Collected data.

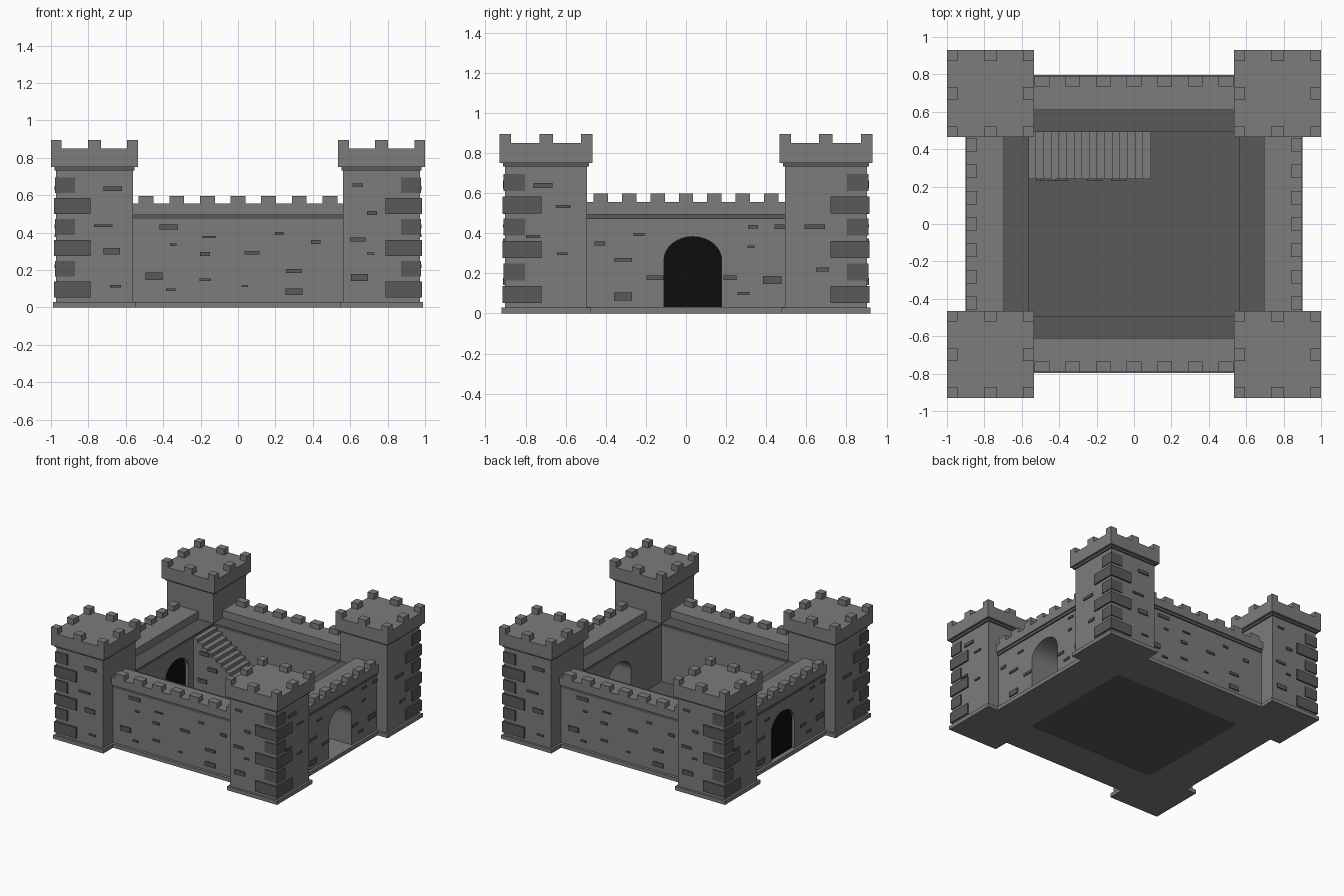
import bpy, bmesh
from math import cos, sin, pi
from mathutils import Matrix, Vector

if "Cube" in bpy.data.objects:
    bpy.data.objects.remove(bpy.data.objects["Cube"])


def material(name, v):
    m = bpy.data.materials.new(name)
    m.diffuse_color = (v, v, v, 1)
    m.use_nodes = True
    m.node_tree.nodes["Principled BSDF"].inputs["Base Color"].default_value = m.diffuse_color
    return m


STONE, DARK, BLACK = material("stone", 0.2), material("dark_stone", 0.1), material("black", 0.004)


def finish(name, bm, mat):
    bmesh.ops.recalc_face_normals(bm, faces=bm.faces)
    me = bpy.data.meshes.new(name)
    bm.to_mesh(me)
    bm.free()
    me.materials.append(mat)
    ob = bpy.data.objects.new(name, me)
    bpy.context.collection.objects.link(ob)
    return ob


def boxes(name, items, mat):
    """Boxes given as (x0, x1, y0, y1, z0, z1), joined in one object."""
    bm = bmesh.new()
    for x0, x1, y0, y1, z0, z1 in items:
        mid = Vector((x0 + x1, y0 + y1, z0 + z1)) / 2
        size = (abs(x1 - x0), abs(y1 - y0), z1 - z0)
        bmesh.ops.create_cube(bm, size=1, matrix=Matrix.Translation(mid) @ Matrix.Diagonal((*size, 1)))
    return finish(name, bm, mat)


def prism(name, pts, axis, a, b, mat):
    """Extrude a profile (u, z) along x or y from a to b."""
    bm = bmesh.new()
    place = (lambda u, z: (a, u, z)) if axis == "x" else (lambda u, z: (u, a, z))
    f = bm.faces.new([bm.verts.new(place(u, z)) for u, z in pts])
    r = bmesh.ops.extrude_face_region(bm, geom=[f])
    d = (b - a, 0, 0) if axis == "x" else (0, b - a, 0)
    bmesh.ops.translate(bm, vec=d, verts=[v for v in r["geom"] if isinstance(v, bmesh.types.BMVert)])
    return finish(name, bm, mat)


TX, TY = 0.7675, 0.6975     # tower centres
BX, BY = 0.5625, 0.4925     # inner faces of towers and walls


# Corner towers: base, shaft, trim, cap, merlons, corner stones
def sq(cx, cy, h, z0, z1):
    return (cx - h, cx + h, cy - h, cy + h, z0, z1)


for sx, xn in ((-1, "left"), (1, "right")):
    for sy, yn in ((-1, "front"), (1, "back")):
        cx, cy = sx * TX, sy * TY
        tag = f"{yn}_{xn}"
        boxes("tower_base_" + tag, [sq(cx, cy, 0.222, 0, 0.03)], STONE)
        boxes("tower_shaft_" + tag, [sq(cx, cy, 0.205, 0.03, 0.735)], STONE)
        boxes("tower_trim_" + tag, [sq(cx, cy, 0.214, 0.732, 0.752)], DARK)
        boxes("tower_cap_" + tag, [sq(cx, cy, 0.2325, 0.75, 0.85)], STONE)
        spans = [(-0.2325, -0.175), (-0.034, 0.034), (0.175, 0.2325)]
        merlons = []
        for i, (a, b) in enumerate(spans):
            for j, (c, d) in enumerate(spans):
                if i == 1 and j == 1:
                    continue
                if i == 1:
                    c, d = (c, d)
                merlons.append((cx + a, cx + b, cy + c, cy + d, 0.849, 0.895))
        boxes("tower_merlons_" + tag, merlons, STONE)
        quoins = []
        for k in range(6):
            z = 0.053 + 0.1115 * k
            out, inn = (0.217, 0.022) if k % 2 == 0 else (0.212, 0.105)
            quoins.append((cx + sx * inn, cx + sx * out, cy + sy * inn, cy + sy * out, z, z + 0.085))
        boxes("tower_corner_stones_" + tag, quoins, DARK)

# Front and back walls with dark walkway, parapet and merlons
for s, n in ((-1, "front"), (1, "back")):
    boxes(f"{n}_wall", [(-BX, BX, s * BY, s * 0.775, 0, 0.475)], STONE)
    boxes(f"{n}_wall_base", [(-BX, BX, s * 0.6, s * 0.797, 0, 0.03)], STONE)
    boxes(f"{n}_walkway", [(-BX, BX, s * BY, s * 0.783, 0.472, 0.495)], DARK)
    boxes(f"{n}_parapet", [(-BX, BX, s * 0.61, s * 0.792, 0.494, 0.556)], STONE)
    boxes(f"{n}_merlons", [(-0.04 + 0.1637 * i, 0.04 + 0.1637 * i, s * 0.735, s * 0.792, 0.555, 0.597)
                           for i in range(-3, 4)], STONE)

# Side walls with arched gateway
Y0, Y1, SPRING, TOP = -0.11, 0.178, 0.265, 0.383
cy, r = (Y0 + Y1) / 2, (Y1 - Y0) / 2
arch = [(Y0, 0.03)] + [(cy - r * cos(pi * i / 16), SPRING + (TOP - SPRING) * sin(pi * i / 16))
                       for i in range(17)] + [(Y1, 0.03)]
side_profile = [(-BY, 0.03)] + arch + [(BY, 0.03), (BY, 0.475), (-BY, 0.475)]
for s, n in ((-1, "left"), (1, "right")):
    prism(f"{n}_wall", side_profile, "x", s * BX, s * 0.88, STONE)
    boxes(f"{n}_wall_base", [(s * BX, s * 0.9, -BY, BY, 0, 0.031)], STONE)
    boxes(f"{n}_walkway", [(s * BX, s * 0.889, -BY, BY, 0.472, 0.495)], DARK)
    boxes(f"{n}_parapet", [(s * 0.695, s * 0.898, -BY, BY, 0.494, 0.556)], STONE)
    boxes(f"{n}_merlons", [(s * 0.84, s * 0.898, 0.1415 * i - 0.036, 0.1415 * i + 0.036, 0.555, 0.597)
                           for i in range(-3, 4)], STONE)

# Black door filling the left gateway
prism("left_door", arch, "x", -0.86, -0.59, BLACK)

# Courtyard floor
boxes("courtyard_floor", [(-BX, BX, -BY, BY, 0.002, 0.032)], DARK)

# Staircase rising to the left walkway
N = 16
steps = [(0.09, 0.03)]
for i in range(N):
    z = 0.03 + (i + 1) * 0.445 / N
    steps += [(0.09 - 0.655 * i / N, z), (0.09 - 0.655 * (i + 1) / N, z)]
steps.append((-0.565, 0.03))
prism("staircase", steps, "y", 0.24, BY, STONE)
boxes("staircase_bricks", [(x, x + 0.08, 0.231, 0.25, z, z + 0.03)
                           for x, z in ((-0.5, 0.36), (-0.43, 0.25), (-0.52, 0.14), (-0.25, 0.16), (-0.12, 0.08))], DARK)

# Loose raised bricks: (along, height, width, brick height)
front_wall = [(-0.37, 0.43, 0.1, 0.025), (-0.345, 0.335, 0.035, 0.013), (-0.155, 0.377, 0.07, 0.01),
              (-0.177, 0.285, 0.055, 0.02), (-0.45, 0.167, 0.09, 0.04), (-0.36, 0.095, 0.05, 0.012),
              (-0.175, 0.148, 0.06, 0.014), (0.035, 0.113, 0.035, 0.01), (0.075, 0.293, 0.08, 0.018),
              (0.22, 0.395, 0.045, 0.015), (0.415, 0.35, 0.05, 0.022), (0.3, 0.195, 0.085, 0.02),
              (0.3, 0.083, 0.09, 0.035)]
front_tower = [(-0.67, 0.635, 0.1, 0.025), (-0.72, 0.437, 0.1, 0.015), (-0.675, 0.3, 0.09, 0.035),
               (-0.655, 0.113, 0.06, 0.012), (0.64, 0.655, 0.055, 0.015), (0.717, 0.505, 0.055, 0.02),
               (0.64, 0.363, 0.085, 0.02), (0.71, 0.288, 0.04, 0.012), (0.65, 0.16, 0.09, 0.035)]
side_wall = [(-0.43, 0.348, 0.05, 0.02), (-0.235, 0.393, 0.055, 0.014), (-0.315, 0.268, 0.09, 0.018),
             (-0.315, 0.085, 0.09, 0.04), (-0.155, 0.178, 0.085, 0.02), (0.22, 0.178, 0.065, 0.02),
             (0.287, 0.1, 0.06, 0.016), (0.43, 0.167, 0.09, 0.04), (0.325, 0.333, 0.035, 0.014),
             (0.335, 0.432, 0.05, 0.016), (0.465, 0.433, 0.05, 0.022)]
side_tower = [(-0.712, 0.637, 0.095, 0.025), (-0.612, 0.533, 0.07, 0.014), (-0.762, 0.383, 0.07, 0.014),
              (-0.617, 0.298, 0.05, 0.014), (0.642, 0.432, 0.1, 0.022), (0.68, 0.22, 0.065, 0.02)]


def bricks(name, data, face, s, along_x):
    out = []
    for u, z, w, h in data:
        u *= -s if along_x else s      # opposite side is the rotated copy
        span, deep = (u - w / 2, u + w / 2), (s * (face - 0.01), s * (face + 0.009))
        out.append((*(span + deep if along_x else deep + span), z - h / 2, z + h / 2))
    boxes(name, out, DARK)


for s, n in ((-1, "front"), (1, "back")):
    bricks(f"{n}_wall_bricks", front_wall, 0.775, s, True)
    bricks(f"{n}_tower_bricks", front_tower, 0.9025, s, True)
for s, n in ((-1, "left"), (1, "right")):
    # keep gateway clear on the mirrored side
    bricks(f"{n}_wall_bricks", [b for b in side_wall if not Y0 < s * b[0] < Y1], 0.88, s, False)
    bricks(f"{n}_tower_bricks", side_tower, 0.9725, s, False)
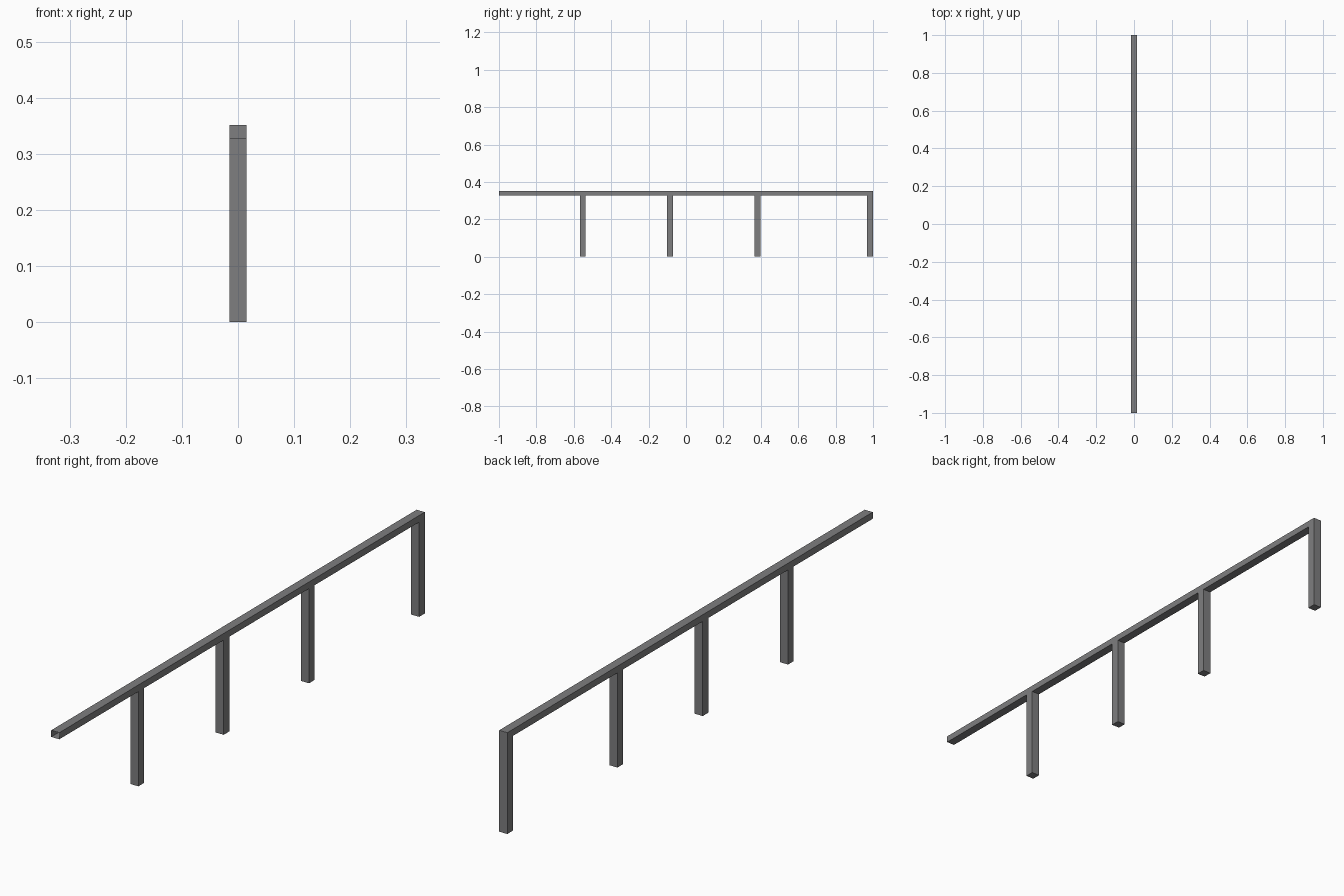
import bpy
import bmesh

if "Cube" in bpy.data.objects:
    bpy.data.objects.remove(bpy.data.objects["Cube"])

W = 0.0155          # half width of the rail and posts
TOP = 0.351         # top of the rail
UNDER = 0.328       # underside of the rail

metal = bpy.data.materials.new("grey metal")
metal.diffuse_color = (0.21, 0.21, 0.215, 1)
metal.use_nodes = True
metal.node_tree.nodes["Principled BSDF"].inputs["Base Color"].default_value = metal.diffuse_color


def prism(name, profile, open_front=False):
    """Extrude a (y, z) side profile across the width in x."""
    bm = bmesh.new()
    face = bm.faces.new([bm.verts.new((-W, y, z)) for y, z in profile])
    ext = bmesh.ops.extrude_face_region(bm, geom=[face], use_keep_orig=True)
    moved = [v for v in ext["geom"] if isinstance(v, bmesh.types.BMVert)]
    bmesh.ops.translate(bm, verts=moved, vec=(2 * W, 0, 0))
    bmesh.ops.recalc_face_normals(bm, faces=bm.faces)
    if open_front:
        ends = [f for f in bm.faces if f.calc_center_median().y < -0.999]
        bmesh.ops.delete(bm, geom=ends, context='FACES')
    mesh = bpy.data.meshes.new(name)
    bm.to_mesh(mesh)
    bm.free()
    mesh.materials.append(metal)
    obj = bpy.data.objects.new(name, mesh)
    bpy.context.collection.objects.link(obj)


# Hollow rail that turns down into the end post
prism("rail_with_end_post",
      [(-1, UNDER), (1 - 2 * W, UNDER), (1 - 2 * W, 0), (1, 0), (1, TOP), (-1, TOP)],
      open_front=True)

# Evenly spaced support posts under the rail
for i in range(3):
    y = -0.552 + 0.467 * i
    prism(f"support_post_{i + 1}",
          [(y - W, 0), (y + W, 0), (y + W, UNDER), (y - W, UNDER)])
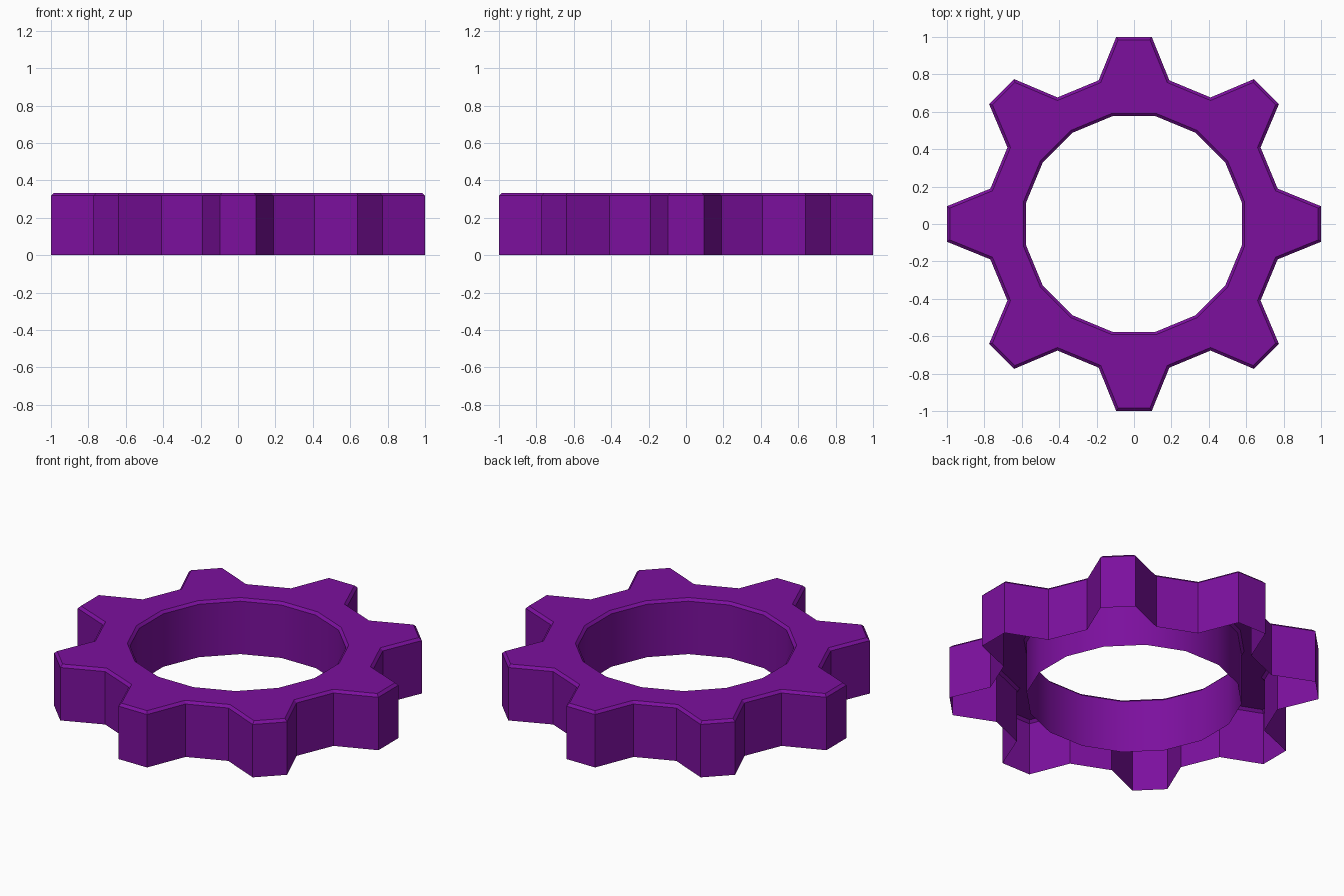
import bpy, bmesh, math

if "Cube" in bpy.data.objects:
    bpy.data.objects.remove(bpy.data.objects["Cube"])

TEETH = 8
HEIGHT = 0.333
HOLE_RADIUS = 0.588
CHAMFER = 0.015

# Points of one tooth pointing along +x: root, tip, tip, root, then hole edge
a = math.pi / (2 * TEETH)
hx, hy = HOLE_RADIUS * math.cos(a), HOLE_RADIUS * math.sin(a)
tooth = [(0.768, -0.189), (1.0, -0.095), (1.0, 0.095), (0.768, 0.189),
         (hx, hy), (hx, -hy)]

# Top face, one sector per tooth, with a valley quad between neighbours
bm = bmesh.new()
sectors = []
for i in range(TEETH):
    t = 2 * math.pi * i / TEETH
    c, s = math.cos(t), math.sin(t)
    sectors.append([bm.verts.new((c * x - s * y, s * x + c * y, HEIGHT))
                    for x, y in tooth])
for i, v in enumerate(sectors):
    n = sectors[(i + 1) % TEETH]
    bm.faces.new(v)
    bm.faces.new((v[3], n[0], n[5], v[4]))

# Outer and hole walls dropped from the rims; the underside stays open
rims = [e for e in bm.edges if e.is_boundary]
walls = bmesh.ops.extrude_edge_only(bm, edges=rims)
for v in walls["geom"]:
    if isinstance(v, bmesh.types.BMVert):
        v.co.z = 0

# Chamfer around both top rims
bmesh.ops.recalc_face_normals(bm, faces=bm.faces)
top = [e for e in bm.edges if all(v.co.z > 0.1 for v in e.verts)
       and len(e.link_faces) == 2 and e.calc_face_angle() > 1]
bmesh.ops.bevel(bm, geom=top, offset=CHAMFER, offset_type='OFFSET',
                segments=1, profile=0.5, affect='EDGES')
bmesh.ops.recalc_face_normals(bm, faces=bm.faces)
if max(bm.faces, key=lambda f: f.calc_center_median().z).normal.z < 0:
    bmesh.ops.reverse_faces(bm, faces=bm.faces)

mesh = bpy.data.meshes.new("gear_ring")
bm.to_mesh(mesh)
bm.free()
gear = bpy.data.objects.new("gear_ring", mesh)
bpy.context.collection.objects.link(gear)

# Purple material
mat = bpy.data.materials.new("purple")
mat.diffuse_color = (0.2, 0.005, 0.34, 1)
mat.use_nodes = True
mat.node_tree.nodes["Principled BSDF"].inputs["Base Color"].default_value = mat.diffuse_color
mesh.materials.append(mat)

# Smooth hole wall, crisp teeth
bpy.context.view_layer.objects.active = gear
gear.select_set(True)
bpy.ops.object.shade_smooth_by_angle(angle=math.radians(30))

Work to be completed.
Only one stretch of the entries above is wanted: the lines from the one containing "spans = [(-0.2325, -0.175), (-0.034, 0.034), (0.175, 0.2325)]" through the one containing "quoins.append((cx + sx". Please reproduce it exactly.

Response.
        spans = [(-0.2325, -0.175), (-0.034, 0.034), (0.175, 0.2325)]
        merlons = []
        for i, (a, b) in enumerate(spans):
            for j, (c, d) in enumerate(spans):
                if i == 1 and j == 1:
                    continue
                if i == 1:
                    c, d = (c, d)
                merlons.append((cx + a, cx + b, cy + c, cy + d, 0.849, 0.895))
        boxes("tower_merlons_" + tag, merlons, STONE)
        quoins = []
        for k in range(6):
            z = 0.053 + 0.1115 * k
            out, inn = (0.217, 0.022) if k % 2 == 0 else (0.212, 0.105)
            quoins.append((cx + sx * inn, cx + sx * out, cy + sy * inn, cy + sy * out, z, z + 0.085))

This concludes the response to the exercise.